From the Bay and Back Again: The lifecycle of the blue crab

Adult and juvenile; courtesy of the Chesapeake Bay Program

The blue crab embodies a unique life experience for aquatic animals in the Chesapeake Bay.

Unlike finfish, this invertebrate has a hard exoskeleton and must molt, or shed, its shell in order to grow. As you can imagine, this process puts the crab in a vulnerable situation as it loses its protective hard shell and becomes a soft crab—a top menu item on many predators’ lists, including ours.

Before a crab can achieve this delectable point in its life, it must survive a gauntlet of challenges from the mouth of the Chesapeake Bay out into the Atlantic Ocean and back up the bay toward Maryland.

Doublers; Chesapeake Bay Program

Spawning
We might say that the life cycle process begins with the terminal, or final molt, of an adult female crab. Just before this occurs, a male will cradle the soon-to-shed female and carry her to a protected area. These paired crabs or doublers are a common sight in Maryland waters in the late summer.

Once she molts, they mate while she is in the soft shell stage.

The male continues to cradle her and protect her until her new shell hardens. Even though mating has occurred, the eggs are not yet fertilized. The female stores the sperm and delays fertilization until water temperature, salinity, food availability and other environmental conditions are favorable for the survival of her offspring.

When the doublers separate, the female joins other recently matured females in the fall to migrate to the mouth of the bay, while the male continues to search for other mates.

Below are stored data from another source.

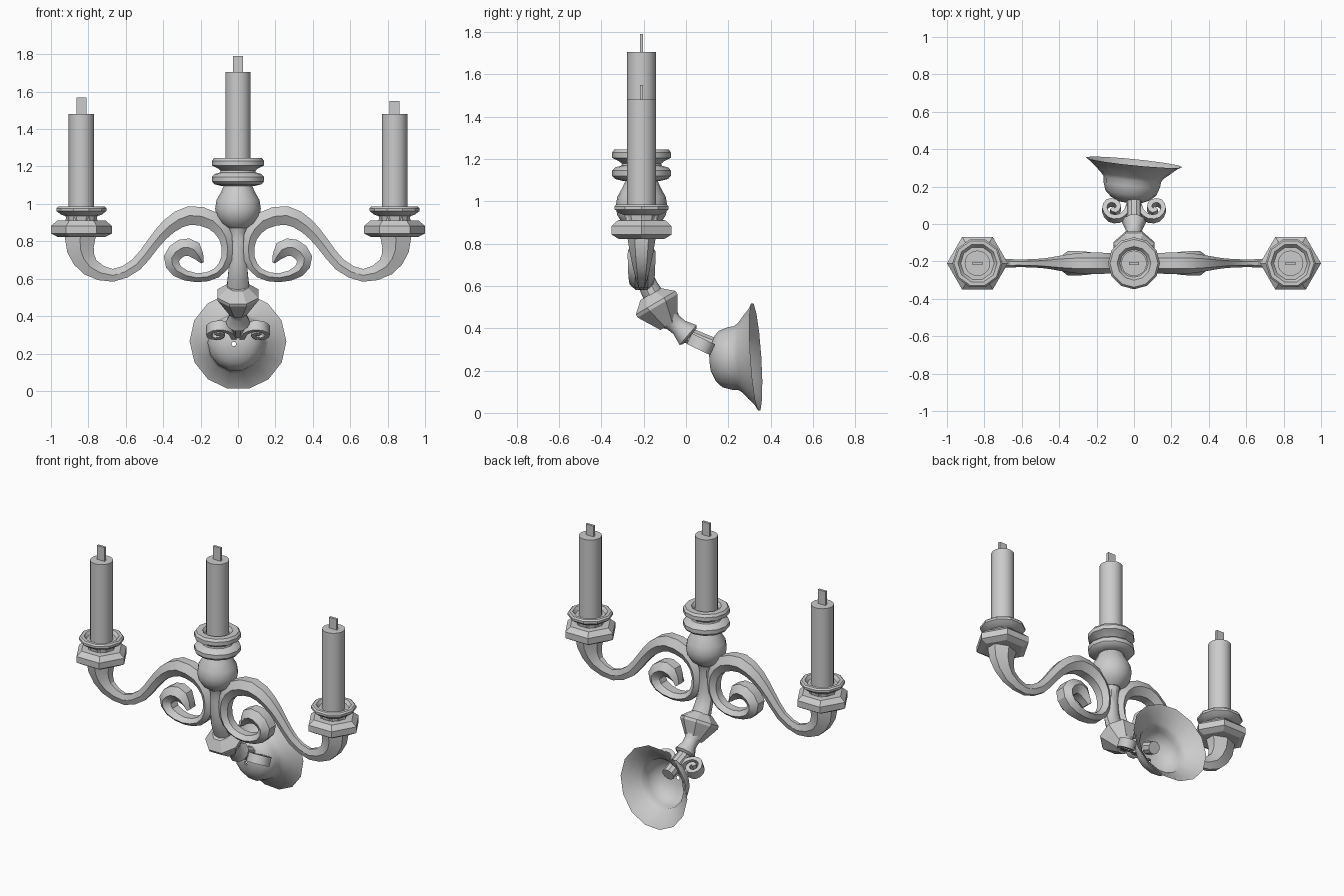
import bpy, bmesh, math
from mathutils import Vector, Matrix

if "Cube" in bpy.data.objects:
    bpy.data.objects.remove(bpy.data.objects["Cube"])

AY = -0.21  # plane of the arms


def finish(name, bm, angle=35):
    bmesh.ops.recalc_face_normals(bm, faces=bm.faces)
    me = bpy.data.meshes.new(name)
    bm.to_mesh(me)
    bm.free()
    ob = bpy.data.objects.new(name, me)
    bpy.context.collection.objects.link(ob)
    bpy.ops.object.select_all(action='DESELECT')
    ob.select_set(True)
    bpy.context.view_layer.objects.active = ob
    bpy.ops.object.shade_smooth_by_angle(angle=math.radians(angle))
    return ob


def skin(bm, rings, caps=True):
    rings = [[bm.verts.new(p) for p in r] for r in rings]
    n = len(rings[0])
    for a, b in zip(rings, rings[1:]):
        for i in range(n):
            j = (i + 1) % n
            bm.faces.new((a[i], a[j], b[j], b[i]))
    if caps:
        bm.faces.new(rings[0])
        bm.faces.new(rings[-1])


def lathe(name, profile, sides, loc, axis=(0, 0, 1), caps=True, turn=0.0, angle=35):
    """Revolve (radius, height) points around an axis."""
    m = Matrix.Translation(loc) @ Vector(axis).to_track_quat('Z', 'Y').to_matrix().to_4x4()
    rings = []
    for r, h in profile:
        rings.append([m @ Vector((r * math.cos(turn + math.tau * i / sides),
                                  r * math.sin(turn + math.tau * i / sides), h))
                      for i in range(sides)])
    bm = bmesh.new()
    skin(bm, rings, caps)
    return finish(name, bm, angle)


def refine(pts):
    """Halve each step of the path along a Catmull-Rom curve."""
    out = []
    for i in range(len(pts) - 1):
        p = [Vector(pts[max(0, min(len(pts) - 1, i + k))]) for k in (-1, 0, 1, 2)]
        out += [p[1], (9 * (p[1] + p[2]) - p[0] - p[3]) / 16]
    return out + [Vector(pts[-1])]


def sweep(name, pts, section, m, angle=35):
    """Sweep a section along (u, v, half_width, half_depth) points in local xz."""
    pts = refine(pts)
    rings = []
    for i, p in enumerate(pts):
        t = (pts[min(i + 1, len(pts) - 1)] - pts[max(i - 1, 0)]).to_2d().normalized()
        rings.append([m @ Vector((p[0] - t.y * p[2] * a, p[3] * b, p[1] + t.x * p[2] * a))
                      for a, b in section])
    bm = bmesh.new()
    skin(bm, rings)
    return finish(name, bm, angle)


def candle(name, x, z0, z1, wick_top):
    lathe(name, [(.068, z0), (.068, z1)], 20, (x, AY, 0))
    bm = bmesh.new()
    bmesh.ops.create_cube(bm, size=1, matrix=Matrix.Translation((x, AY, (z1 + wick_top) / 2))
                          @ Matrix.Diagonal((.055, .016, wick_top - z1, 1)))
    finish(name + "_wick", bm)


HEX = [(0, 1), (1, .5), (1, -.5), (0, -1), (-1, -.5), (-1, .5)]
BOX = [(1, 1), (1, -1), (-1, -1), (-1, 1)]
ROUND = [(math.cos(math.tau * i / 10), math.sin(math.tau * i / 10)) for i in range(10)]

# Candles
candle("middle_candle", 0, 1.2, 1.705, 1.79)
candle("left_candle", -.837, .93, 1.48, 1.57)
candle("right_candle", .837, .93, 1.48, 1.55)

# Middle holder: bulb and two stacked rings
lathe("middle_bulb", [(.055, .87), (.09, .895), (.115, .935), (.122, .975), (.115, 1.02),
                      (.09, 1.065), (.07, 1.11)], 16, (0, AY, 0))
lathe("middle_lower_ring", [(.085, 1.095), (.125, 1.105), (.139, 1.12), (.139, 1.145),
                            (.125, 1.16), (.095, 1.168), (.09, 1.19)], 12, (0, AY, 0))
lathe("middle_upper_ring", [(.09, 1.175), (.108, 1.19), (.139, 1.205), (.139, 1.23),
                            (.128, 1.245), (.09, 1.245), (.075, 1.225)], 12, (0, AY, 0))

# Arms, cups and link scrolls on both sides
arm_path = [(.84, .85, .085, .07), (.842, .755, .072, .055), (.79, .662, .05, .035),
            (.668, .618, .034, .022), (.545, .675, .034, .022), (.455, .785, .035, .03),
            (.37, .88, .042, .045), (.26, .938, .05, .058), (.135, .91, .048, .055),
            (.065, .82, .036, .052), (.06, .71, .03, .05), (.115, .63, .026, .05),
            (.22, .605, .024, .055), (.325, .64, .032, .062), (.355, .71, .043, .065),
            (.30, .765, .046, .065), (.235, .755, .045, .06), (.19, .685, .008, .045)]
scroll_path = [(.02, .06), (.04, -.01), (.08, -.045), (.13, -.04), (.157, .005), (.14, .045),
               (.10, .045), (.082, .015), (.10, -.01), (.12, .005)]
d = Vector((0, .9, -.43)).normalized()
up = Vector((0, .43, .9)).normalized()
for side, s in (("left", -1), ("right", 1)):
    arm_m = Matrix.Translation((0, AY, 0)) @ Matrix.Diagonal((s, 1, 1, 1))
    sweep(side + "_arm", arm_path, HEX, arm_m, 30)
    lathe(side + "_cup", [(.125, .822), (.163, .842), (.163, .882), (.13, .91), (.085, .912),
                          (.08, .945)], 6, (s * .837, AY, 0), angle=25)
    lathe(side + "_drip_pan", [(.08, .905), (.085, .935), (.108, .942), (.134, .962),
                               (.134, .976), (.125, .985), (.105, .985), (.09, .965)],
          10, (s * .837, AY, 0))
    scroll_m = Matrix(((s, 0, 0, 0), (0, up.y, d.y, .07), (0, up.z, d.z, .325), (0, 0, 0, 1)))
    sweep(side + "_scroll", [(u, v, .013, .028) for u, v in scroll_path], BOX, scroll_m, 40)

# Curved stem between the arms
stem_path = [(AY, .89, .06, .06), (AY, .84, .045, .045), (AY, .75, .042, .045),
             (-.20, .66, .042, .052), (-.178, .60, .045, .058), (-.145, .54, .052, .065)]
sweep("stem", stem_path, ROUND, Matrix.Rotation(math.pi / 2, 4, 'Z'))

# Faceted knob, spool and link down to the wall plate
lathe("knob", [(.06, -.06), (.118, -.012), (.118, .005), (.05, .11)], 8,
      (0, -.137, .51), (0, .51, -.86), turn=math.pi / 8, angle=20)
lathe("spool", [(.06, 0), (.045, .035), (.044, .07), (.065, .125), (.05, .135)], 10,
      (0, -.085, .449), (0, .76, -.65))
lathe("link", [(.04, 0), (.04, .2)], 10, (0, .0, .37), (0, .93, -.38))

# Hollow wall plate with a flared rim
lathe("wall_plate", [(.26, 0), (.235, .014), (.2, .045), (.17, .07), (.155, .09), (.152, .12),
                     (.137, .165), (.105, .195), (.06, .215), (.012, .22)],
      14, (0, .33, .265), (-.1, -1, -.065), caps=False, angle=45)
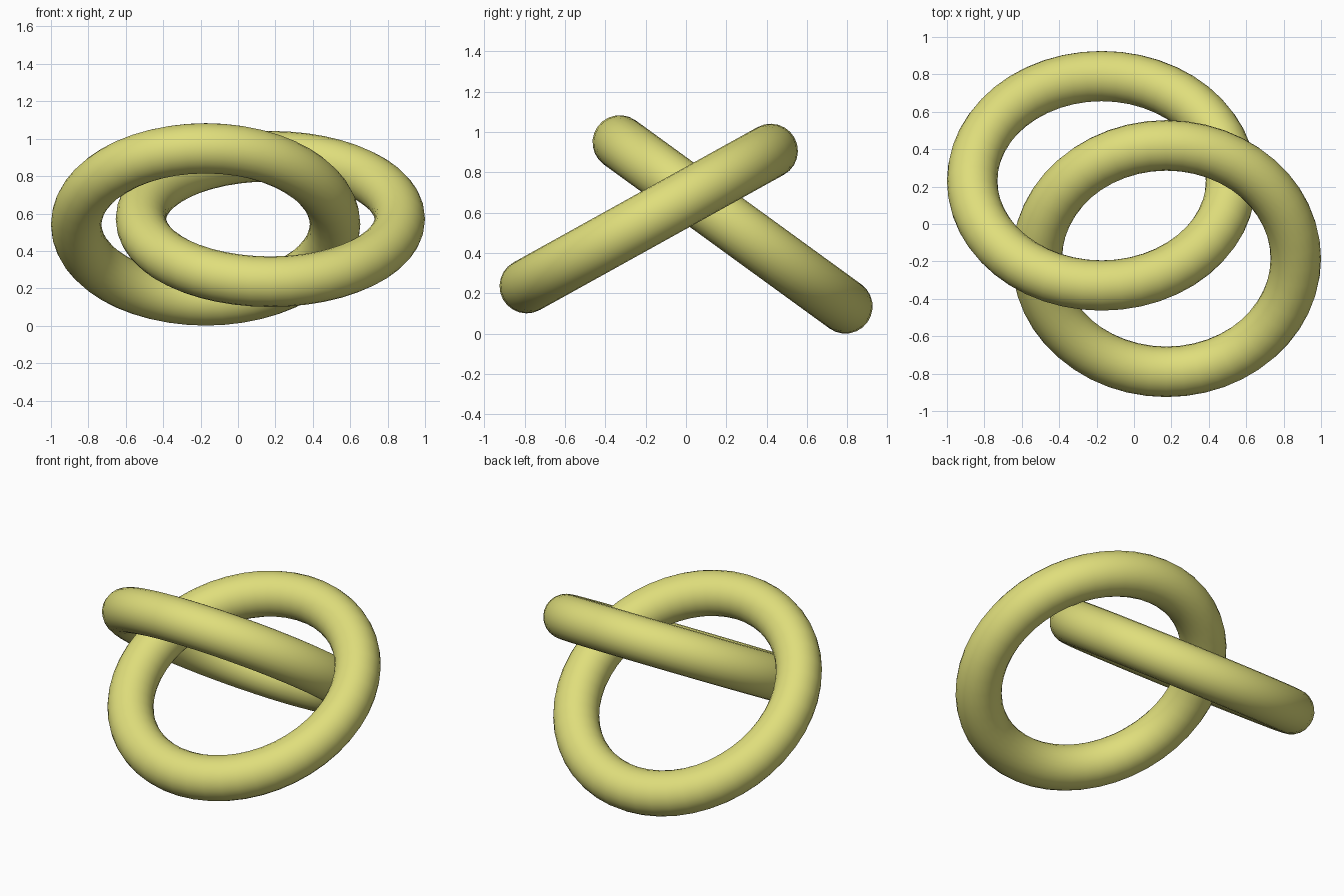
import bpy
from math import radians

if "Cube" in bpy.data.objects:
    bpy.data.objects.remove(bpy.data.objects["Cube"])

yellow = bpy.data.materials.new("soft_yellow")
yellow.diffuse_color = (0.74, 0.73, 0.2, 1)
yellow.use_nodes = True
yellow.node_tree.nodes["Principled BSDF"].inputs["Base Color"].default_value = yellow.diffuse_color


def ring(name, centre, tilt):
    """Smooth round ring tilted about the x axis."""
    bpy.ops.mesh.primitive_torus_add(
        major_radius=0.692, minor_radius=0.135,
        major_segments=48, minor_segments=24,
        location=centre, rotation=(radians(tilt), 0, 0))
    obj = bpy.context.object
    obj.name = name
    obj.data.materials.append(yellow)
    bpy.ops.object.shade_smooth()
    return obj


# Two interlocked links, leaning opposite ways
ring("left_link", (-0.173, 0.231, 0.542), -36)
ring("right_link", (0.173, -0.185, 0.571), 29)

After mating, the female will not molt again. The male will continue to shed throughout his lifetime.

 

Egg mass; archives


Development

Crab eggs need a salinity of at least 18 parts per thousand to survive. Crab larvae need the higher ocean salinities of more than 30 parts per thousand in order to endure. When a female crab makes it to the salty lower bay, she fertilizes the eggs and develops an external sponge-like egg mass containing more than a million eggs. In fact, a female crab can produce more than one egg mass from a single mating event.

Developing and adult crabs; Fisheries Service

The eggs hatch into a microscopic first larval stage called zoea, which are swept out to the Atlantic Ocean by the bay’s currents. It takes about 31-49 days for the zoea to transform into megalops, the next larval stage. At this phase of development, the larvae can crawl along the bottom and feed on tiny fish larvae as they find their way back to the bay.

After six to 20 days, megalops metamorphose into the first crab stage. A tiny juvenile crab measures just one fifth of an inch from point-to-point with claws capable of preying on small fish and even other baby crabs. This tiny crab will molt often and grow rapidly, reaching maturity within 18 months, to bring the cycle full circle.

 

Survival

Juvenile;  Chesapeake Bay Program

As you can imagine, the journeys up and down the Chesapeake Bay for both juvenile crabs and spawning adult females are not easy trips. The blue crab life cycle can cover the entire Chesapeake Bay, and it is finally dependent on the currents of the near-shore ocean. This complexity means the number of little crabs returning is highly variable. Other environmental factors such as water temperature, the abundance of predators and the amount of protective subaquatic vegetation also impact how many crabs survive to reproduce and keep the cycle going.

 

 

Steamed crabs; by Ink Byers

Management

Maintaining a healthy and sustainable blue crab population means preserving a robust spawning female population. For this reason, Maryland shares a bay-wide commitment with Virginia and the Potomac River to conserve spawning females by managing the harvest and protecting vital spawning grounds.

Fortunately for us, blue crabs are a fast-maturing, prolific species with a high reproductive capacity, so the population has the ability to rebound quickly under favorable environmental conditions and remain a keystone of our summer diet.

 

Article by Brenda Davis—Fisheries Service blue crab program manager.

Appears in Vol. 19, No. 2 of the Maryland Natural Resource magazine, spring 2016.


ae1a-ewspw-web2